• **THE RECORDS**:
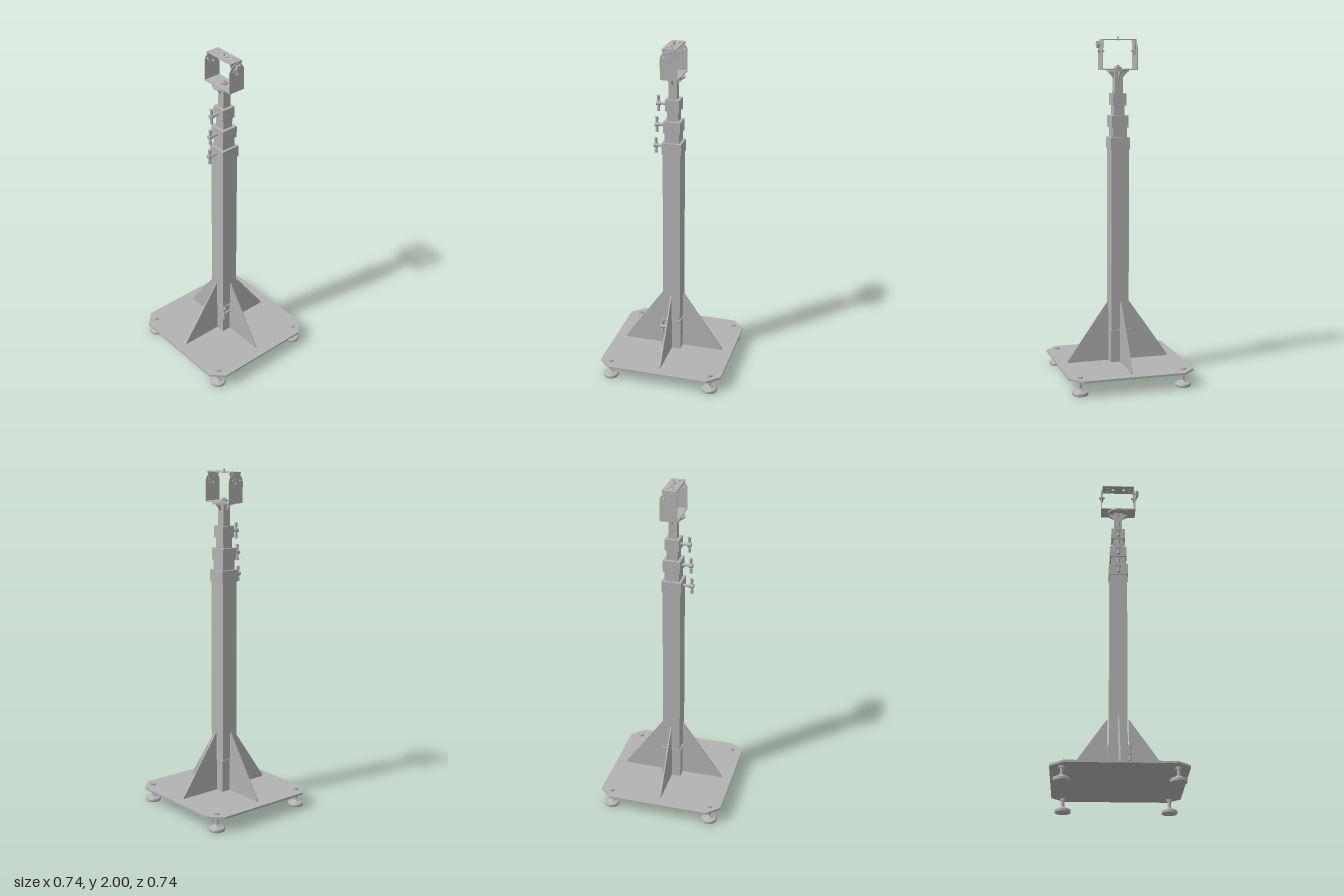
import * as THREE from 'three';

const steel = new THREE.MeshStandardMaterial({ color: 0xb2b2b2 });
steel.name = 'grey steel';

function add(parent, name, geo, x = 0, y = 0, z = 0) {
  const m = new THREE.Mesh(geo, steel);
  m.name = name;
  m.position.set(x, y, z);
  parent.add(m);
  return m;
}
const box = (p, name, w, h, d, x, y, z) => add(p, name, new THREE.BoxGeometry(w, h, d), x, y, z);

// cylinder along a chosen axis
function rod(p, name, r, len, axis, x, y, z, sides = 20, rTop = r) {
  const g = new THREE.CylinderGeometry(rTop, r, len, sides);
  if (axis === 'x') g.rotateZ(-Math.PI / 2);
  if (axis === 'z') g.rotateX(Math.PI / 2);
  return add(p, name, g, x, y, z);
}

const polygon = pts => new THREE.Shape(pts.map(([x, y]) => new THREE.Vector2(x, y)));

// flat sheet, centred on its own thickness
function sheet(shape, t) {
  const g = new THREE.ExtrudeGeometry(shape, { depth: t, bevelEnabled: false, curveSegments: 16 });
  return g.translate(0, 0, -t / 2);
}

function circleHole(x, y, r) {
  return new THREE.Path().absarc(x, y, r, 0, Math.PI * 2, true);
}

function slotHole(x, y, half, r) {
  const p = new THREE.Path();
  p.absarc(x - half, y, r, Math.PI / 2, Math.PI * 1.5, false);
  p.absarc(x + half, y, r, -Math.PI / 2, Math.PI / 2, false);
  p.closePath();
  return p;
}

// T-handled clamping screw pointing towards +z
function clampScrew(p, name, x, y, zStart, zEnd, halfBar = 0.045) {
  const g = new THREE.Group();
  g.name = name;
  p.add(g);
  const len = zEnd - zStart;
  rod(g, 'screwShaft', 0.008, len, 'z', x, y, zStart + len / 2);
  rod(g, 'screwHub', 0.013, 0.024, 'z', x, y, zEnd);
  for (const s of [1, -1]) {
    const h = halfBar - 0.005;
    const arm = rod(g, 'handleArm', 0.006, h, 'y', x, y + s * (0.005 + h / 2), zEnd, 14, 0.010);
    if (s < 0) arm.rotation.x = Math.PI;
  }
}

function buildBase(root) {
  const base = new THREE.Group();
  base.name = 'base';
  root.add(base);
  const a = 0.372, b = 0.3, f = 0.306;
  const plate = polygon([[a, -b], [a, b], [b, a], [-b, a], [-a, b], [-a, -b], [-b, -a], [b, -a]]);
  add(base, 'basePlate', sheet(plate, 0.012).rotateX(-Math.PI / 2), 0, 0.091, 0);

  // levelling feet
  const profile = [[0, 0], [0.044, 0], [0.046, 0.004], [0.046, 0.016], [0.042, 0.021],
    [0.022, 0.027], [0.017, 0.034], [0.013, 0.036], [0, 0.036]].map(p => new THREE.Vector2(...p));
  for (const sx of [-1, 1]) for (const sz of [-1, 1]) {
    const foot = new THREE.Group();
    foot.name = 'levellingFoot';
    foot.position.set(sx * f, 0, sz * f);
    base.add(foot);
    const pad = new THREE.LatheGeometry(profile, 28).toNonIndexed();
    pad.computeVertexNormals();
    add(foot, 'footPad', pad);
    rod(foot, 'footStem', 0.009, 0.08, 'y', 0, 0.068, 0);
    rod(foot, 'lowerNut', 0.017, 0.014, 'y', 0, 0.078, 0, 6);
    rod(foot, 'upperNut', 0.017, 0.010, 'y', 0, 0.102, 0, 6);
  }

  // triangular gussets on the four sides, with a notch beside the socket
  const gusset = polygon([[0.055, 0.096], [0.306, 0.096], [0.306, 0.108], [0.064, 0.455],
    [0.060, 0.455], [0.060, 0.29], [0.055, 0.29]]);
  for (let i = 0; i < 4; i++) {
    add(base, 'gusset', sheet(gusset, 0.007)).rotation.y = i * Math.PI / 2;
  }

  // socket with locking screw at one corner
  box(base, 'socket', 0.116, 0.195, 0.116, 0, 0.1935, 0);
  clampScrew(base, 'socketScrew', 0.063, 0.243, 0, 0.052, 0.042);
}

function buildMast(root) {
  const mast = new THREE.Group();
  mast.name = 'mast';
  root.add(mast);
  // half width, bottom, top of each telescoping tube
  for (const [h, y0, y1] of [[0.052, 0.097, 1.37], [0.042, 1.36, 1.5], [0.032, 1.48, 1.62], [0.024, 1.6, 1.803]]) {
    box(mast, 'tube', 2 * h, y1 - y0, 2 * h, 0, (y0 + y1) / 2, 0);
  }
  // collar half width, centre height and handle reach
  for (const [h, y, reach] of [[0.057, 1.392, 0.106], [0.05, 1.518, 0.1], [0.041, 1.645, 0.09]]) {
    const collar = new THREE.Group();
    collar.name = 'collar';
    collar.position.y = y;
    mast.add(collar);
    box(collar, 'collarBlock', 2 * h, 0.068, 2 * h, 0, 0, 0);
    clampScrew(collar, 'collarScrew', 0, 0, h, reach);
    for (const s of [-1, 1]) {
      for (const side of [-1, 1]) rod(collar, 'collarBolt', 0.004, 0.002, 'x', side * h, 0, s * h * 0.6, 10);
      rod(collar, 'collarBolt', 0.004, 0.002, 'z', s * h * 0.6, 0, -h, 10);
    }
  }
}

function buildHead(root) {
  const head = new THREE.Group();
  head.name = 'head';
  root.add(head);
  rod(head, 'headDisc', 0.065, 0.009, 'y', 0, 1.8075, 0, 36);
  const rib = polygon([[0.022, 1.765], [0.026, 1.765], [0.06, 1.803], [0.022, 1.803]]);
  for (let i = 0; i < 4; i++) add(head, 'headRib', sheet(rib, 0.005)).rotation.y = i * Math.PI / 2;

  // outer fork with rounded, slotted cheeks
  box(head, 'forkFloor', 0.204, 0.006, 0.1, 0, 1.815, 0);
  const cheek = new THREE.Shape();
  cheek.moveTo(-0.05, 1.812);
  cheek.lineTo(0.05, 1.812);
  cheek.absarc(0, 1.928, 0.05, 0, Math.PI, false);
  const arc = new THREE.Path();
  const a0 = Math.PI / 6, a1 = Math.PI - a0;
  arc.absarc(0, 1.918, 0.042, a0, a1, false);
  arc.absarc(0, 1.918, 0.032, a1, a0, true);
  arc.closePath();
  cheek.holes.push(arc);
  for (const s of [-1, 1]) {
    add(head, 'forkCheek', sheet(cheek, 0.005).rotateY(Math.PI / 2), s * 0.1025, 0, 0);
  }
  rod(head, 'forkBolt', 0.022, 0.012, 'y', 0, 1.824, 0, 6);
  rod(head, 'forkBoltTip', 0.01, 0.01, 'y', 0, 1.834, 0);

  // tilting inner bracket
  const top = polygon([[-0.099, -0.04], [0.099, -0.04], [0.099, 0.04], [-0.099, 0.04]]);
  for (const s of [-1, 1]) {
    top.holes.push(circleHole(s * 0.033, 0, 0.01));
    for (const t of [-1, 1]) top.holes.push(slotHole(s * 0.067, t * 0.016, 0.008, 0.0035));
  }
  add(head, 'bracketTop', sheet(top, 0.005).rotateX(-Math.PI / 2), 0, 1.9835, 0);
  const tab = new THREE.Shape();
  tab.moveTo(0.04, 1.981);
  tab.lineTo(-0.04, 1.981);
  tab.lineTo(-0.024, 1.918);
  tab.absarc(0, 1.918, 0.024, Math.PI, Math.PI * 2, false);
  tab.closePath();
  for (const s of [-1, 1]) {
    add(head, 'bracketTab', sheet(tab, 0.005).rotateY(Math.PI / 2), s * 0.0965, 0, 0);
    // pivot bolts
    rod(head, 'pivotBolt', 0.005, 0.038, 'x', s * 0.1, 1.92, 0);
    rod(head, 'pivotNut', 0.012, 0.008, 'x', s * 0.109, 1.92, 0, 6);
    rod(head, 'pivotNut', 0.010, 0.006, 'x', s * 0.091, 1.92, 0, 6);
  }
  // tilt locking knob with lobes
  rod(head, 'tiltShaft', 0.005, 0.036, 'x', 0.104, 1.956, 0);
  rod(head, 'tiltKnob', 0.018, 0.014, 'x', 0.119, 1.956, 0, 24);
  for (let i = 0; i < 6; i++) {
    const a = i * Math.PI / 3;
    rod(head, 'knobLobe', 0.006, 0.014, 'x', 0.119, 1.956 + 0.017 * Math.sin(a), 0.017 * Math.cos(a), 10);
  }
  rod(head, 'topPin', 0.005, 0.02, 'y', 0, 1.99, 0);
}

export function createModel() {
  const root = new THREE.Group();
  root.name = 'telescopicStand';
  buildBase(root);
  buildMast(root);
  buildHead(root);
  return root;
}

• **TASK ITEM**: Above are records; repeat only the lines starting at the line with "-b], [-b, -a], [b, -a]]);" and ending at the line with "base.add(foot);", exactly as they appear, both included.

• **TASK OUTPUT**:
  const plate = polygon([[a, -b], [a, b], [b, a], [-b, a], [-a, b], [-a, -b], [-b, -a], [b, -a]]);
  add(base, 'basePlate', sheet(plate, 0.012).rotateX(-Math.PI / 2), 0, 0.091, 0);

  // levelling feet
  const profile = [[0, 0], [0.044, 0], [0.046, 0.004], [0.046, 0.016], [0.042, 0.021],
    [0.022, 0.027], [0.017, 0.034], [0.013, 0.036], [0, 0.036]].map(p => new THREE.Vector2(...p));
  for (const sx of [-1, 1]) for (const sz of [-1, 1]) {
    const foot = new THREE.Group();
    foot.name = 'levellingFoot';
    foot.position.set(sx * f, 0, sz * f);
    base.add(foot);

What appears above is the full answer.